Kayla Ann Jones, 26, of Muskogee and Rachel Jean Stevens-Jones, 29, were both sentenced to two concurrent 20-year sentences for abusing and neglecting a five-year-old boy in their care less than a year ago.
On Dec. 8, 2016, police were called when the boy was taken to a children’s clinic in Muskogee with horrific injuries. The child at that time was suffering from lesions on his face, and had begun to have severe seizures, and it was determined that he had several broken bones that were in various stages of the healing process, he has had two strokes during his time in the hospital, and had developed a staph infection. Investigators learned from other children in the home that the toddler was frequently kicked in the genitals by the women until he was bleeding, struck with belts head and hands, would have his eyes duct taped shut, and would be tied up with rope.
The child was beaten so severely that he had multiple broken bones in different stages of healing, but the swelling was so bad that x-rays missed several more broken bones that were revealed later.

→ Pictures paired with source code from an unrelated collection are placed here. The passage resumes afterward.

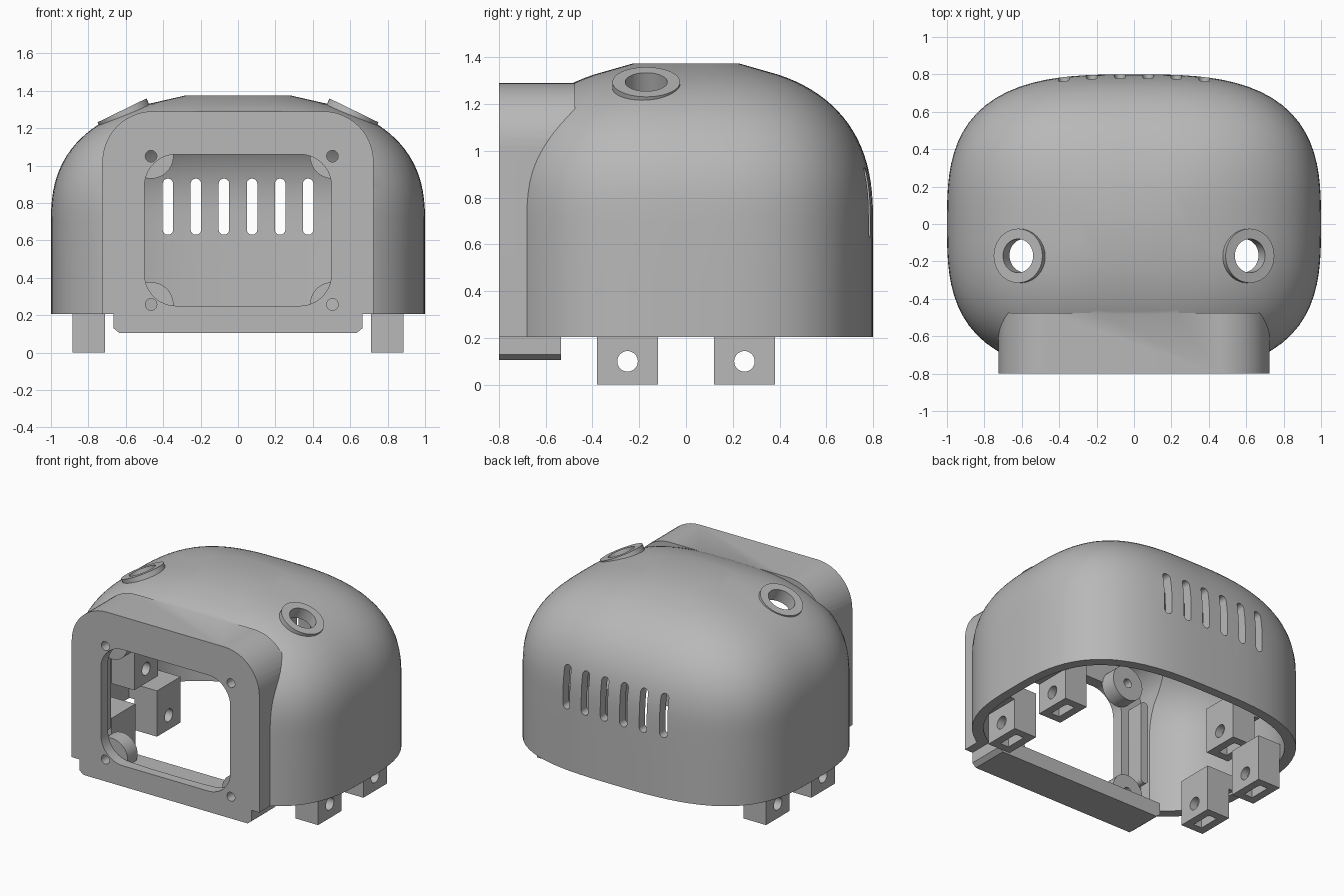
import bpy, bmesh
from math import pi, sin, cos, radians
from mathutils import Matrix, Vector

if "Cube" in bpy.data.objects:
    bpy.data.objects.remove(bpy.data.objects["Cube"])

grey = bpy.data.materials.new("plain_grey")
grey.use_nodes = True
colour = (0.48, 0.48, 0.48, 1)
grey.diffuse_color = colour
grey.node_tree.nodes["Principled BSDF"].inputs["Base Color"].default_value = colour


def add(name, bm):
    bmesh.ops.recalc_face_normals(bm, faces=bm.faces)
    mesh = bpy.data.meshes.new(name)
    bm.to_mesh(mesh)
    bm.free()
    mesh.materials.append(grey)
    obj = bpy.data.objects.new(name, mesh)
    bpy.context.collection.objects.link(obj)
    return obj


def loft(name, rings):
    bm = bmesh.new()
    loops = [[bm.verts.new(p) for p in ring] for ring in rings]
    for a, b in zip(loops, loops[1:]):
        for i in range(len(a)):
            j = (i + 1) % len(a)
            bm.faces.new((a[i], a[j], b[j], b[i]))
    bm.faces.new(loops[0])
    bm.faces.new(loops[-1])
    return add(name, bm)


def prism(name, outline, y0, y1):
    return loft(name, [[(x, y, z) for x, z in outline] for y in (y0, y1)])


def box(name, x0, x1, y0, y1, z0, z1):
    return prism(name, [(x0, z0), (x1, z0), (x1, z1), (x0, z1)], y0, y1)


def tube(name, centre, axis, radius, depth, sides=40):
    bm = bmesh.new()
    turn = Vector(axis).to_track_quat("Z", "Y").to_matrix().to_4x4()
    bmesh.ops.create_cone(bm, cap_ends=True, segments=sides, radius1=radius, radius2=radius,
                          depth=depth, matrix=Matrix.Translation(centre) @ turn)
    return add(name, bm)


def rounded(x0, x1, z0, z1, top, bottom):
    """Outline of a rectangle with separate top and bottom corner radii."""
    pts = []
    for k, (cx, cz, r) in enumerate(((x1 - top, z1 - top, top), (x0 + top, z1 - top, top),
                                     (x0 + bottom, z0 + bottom, bottom),
                                     (x1 - bottom, z0 + bottom, bottom))):
        steps = 12 if r else 0
        for s in range(steps + 1):
            a = (k + s / max(steps, 1)) * pi / 2
            pts.append((cx + r * cos(a), cz + r * sin(a)))
    return pts


def combine(obj, other, operation):
    mod = obj.modifiers.new("combine", "BOOLEAN")
    mod.operation, mod.solver, mod.object = operation, "EXACT", other
    bpy.ops.object.select_all(action="DESELECT")
    bpy.context.view_layer.objects.active = obj
    obj.select_set(True)
    bpy.ops.object.modifier_apply(modifier=mod.name)
    bpy.data.objects.remove(other)


def dome(name, wall, base):
    """Squarish footprint rising straight, then curving in to a flat top."""
    half_x, half_y, rise, power = 1 - wall, 0.8 - wall, 0.675 - wall, 2.5
    levels = [(1, base), (1, 0.45)]
    for s in range(21):
        a = radians(66) * s / 20
        levels.append((cos(a) ** (2 / power), 0.7 + rise * sin(a) ** (2 / power)))
    levels += [(0.28, 0.7 + rise)]
    rings = []
    for t, z in levels:
        ring = []
        for i in range(96):
            c, s = cos(i * pi / 48), sin(i * pi / 48)
            k = t / (abs(c) ** 3 + abs(s) ** 3) ** (1 / 3)
            ring.append((half_x * k * c, half_y * k * s, z))
        rings.append(ring)
    return loft(name, rings)


# Hollow shell with the front bezel
shell = dome("dome_shell", 0, 0.205)
combine(shell, prism("bezel", rounded(-0.725, 0.725, 0.205, 1.29, 0.27, 0), -0.8, -0.475), "UNION")

# Raised eyelet rims on the upper sides
eyelets = []
for side in (-1, 1):
    axis = Vector((side * sin(radians(26)), 0, cos(radians(26))))
    top = Vector((side * 0.62, -0.17, 1.295))
    eyelets.append((top, axis))
    combine(shell, tube("rim", top - axis * 0.06, axis, 0.145, 0.12), "UNION")

cavity = dome("cavity", 0.065, 0.1)
combine(cavity, prism("bezel_cavity", rounded(-0.66, 0.66, 0.1, 1.225, 0.22, 0), -0.72, -0.44), "UNION")
combine(shell, cavity, "DIFFERENCE")

for top, axis in eyelets:
    combine(shell, tube("eyelet_hole", top, axis, 0.09, 0.5), "DIFFERENCE")

# Window opening and vents
combine(shell, prism("window", rounded(-0.5, 0.5, 0.25, 1.06, 0.17, 0.17), -0.9, -0.6), "DIFFERENCE")
for i in range(6):
    x = (i - 2.5) * 0.15
    slot = rounded(x - 0.028, x + 0.028, 0.63, 0.93, 0.0279, 0.0279)
    combine(shell, prism("vent", slot, 0.6, 0.9), "DIFFERENCE")

# Screw holes with round bosses behind the window corners
parts = [shell]
for x in (-0.465, 0.505):
    for z in (0.257, 1.05):
        combine(shell, tube("screw_hole", (x, -0.76, z), (0, 1, 0), 0.031, 0.3, 24), "DIFFERENCE")
        boss = tube("screw_boss", (x, -0.67, z), (0, 1, 0), 0.12, 0.11)
        combine(boss, tube("screw_hole", (x, -0.67, z), (0, 1, 0), 0.031, 0.3, 24), "DIFFERENCE")
        parts.append(boss)

# Bottom strip under the bezel, with chamfered ends
strip = [(-0.665, 0.21), (-0.665, 0.13), (-0.635, 0.105), (0.635, 0.105), (0.665, 0.13), (0.665, 0.21)]
parts.append(prism("bottom_strip", strip, -0.8, -0.535))

for side in (-1, 1):
    # Upright rib inside the bezel
    xs = sorted((side * 0.56, side * 0.62))
    parts.append(prism("inner_rib", rounded(*xs, 0.36, 0.95, 0.029, 0.029), -0.73, -0.6))
    # Mounting tabs below the rim and one block higher on the wall
    for name, y, z in (("front_tab", -0.25, 0), ("rear_tab", 0.25, 0), ("wall_block", 0, 0.42)):
        def span(a, b):
            return sorted((side * a, side * b))
        tab = box(name, *span(0.71, 0.885), y - 0.13, y + 0.13, z, z + 0.25)
        combine(tab, box("root", *span(0.71, 0.925), y - 0.13, y + 0.13, z + 0.215, z + 0.32), "UNION")
        combine(tab, tube("bolt_hole", (side * 0.8, y, z + 0.1), (1, 0, 0), 0.044, 0.4, 32), "DIFFERENCE")
        combine(tab, box("nut_slot", *span(0.765, 0.83), y - 0.075, y + 0.075, z - 0.1, z + 0.17), "DIFFERENCE")
        parts.append(tab)

# Smooth curves, crisp edges
for obj in parts:
    bpy.ops.object.select_all(action="DESELECT")
    bpy.context.view_layer.objects.active = obj
    obj.select_set(True)
    bpy.ops.object.shade_smooth_by_angle(angle=radians(28))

The child had been tied up, duct taped over the eyes and had been locked in a room. The child had also been hit on the hand with a hammer.
The women both pleaded no contest and Judge Mike Norman on Sept. 15, 2017 sentenced both women to two 20-year sentences each, to run concurrently.
Yesterday, Norman suspended those sentences, allowing the women to leave prison and live in Broken Arrow and Fort Gibson, respectively.
“This is disgusting,” a friend of the family said yesterday after the sentences were suspended. “They are horrible monsters who show no remorse.”
Both women were incarcerated at Mabel Bassett prison, where they were involved in church programs. Stevens-Jones was assessed to have a “moderate” risk of re-offending, while Jones was assessed to have a low risk. Jones will live with her parents in Broken Arrow and work with her father laying cable lines. Stevens-Jones will live in Fort Gibson and does not have a job lined up yet.
Here are the Department of Corrections reports on the women: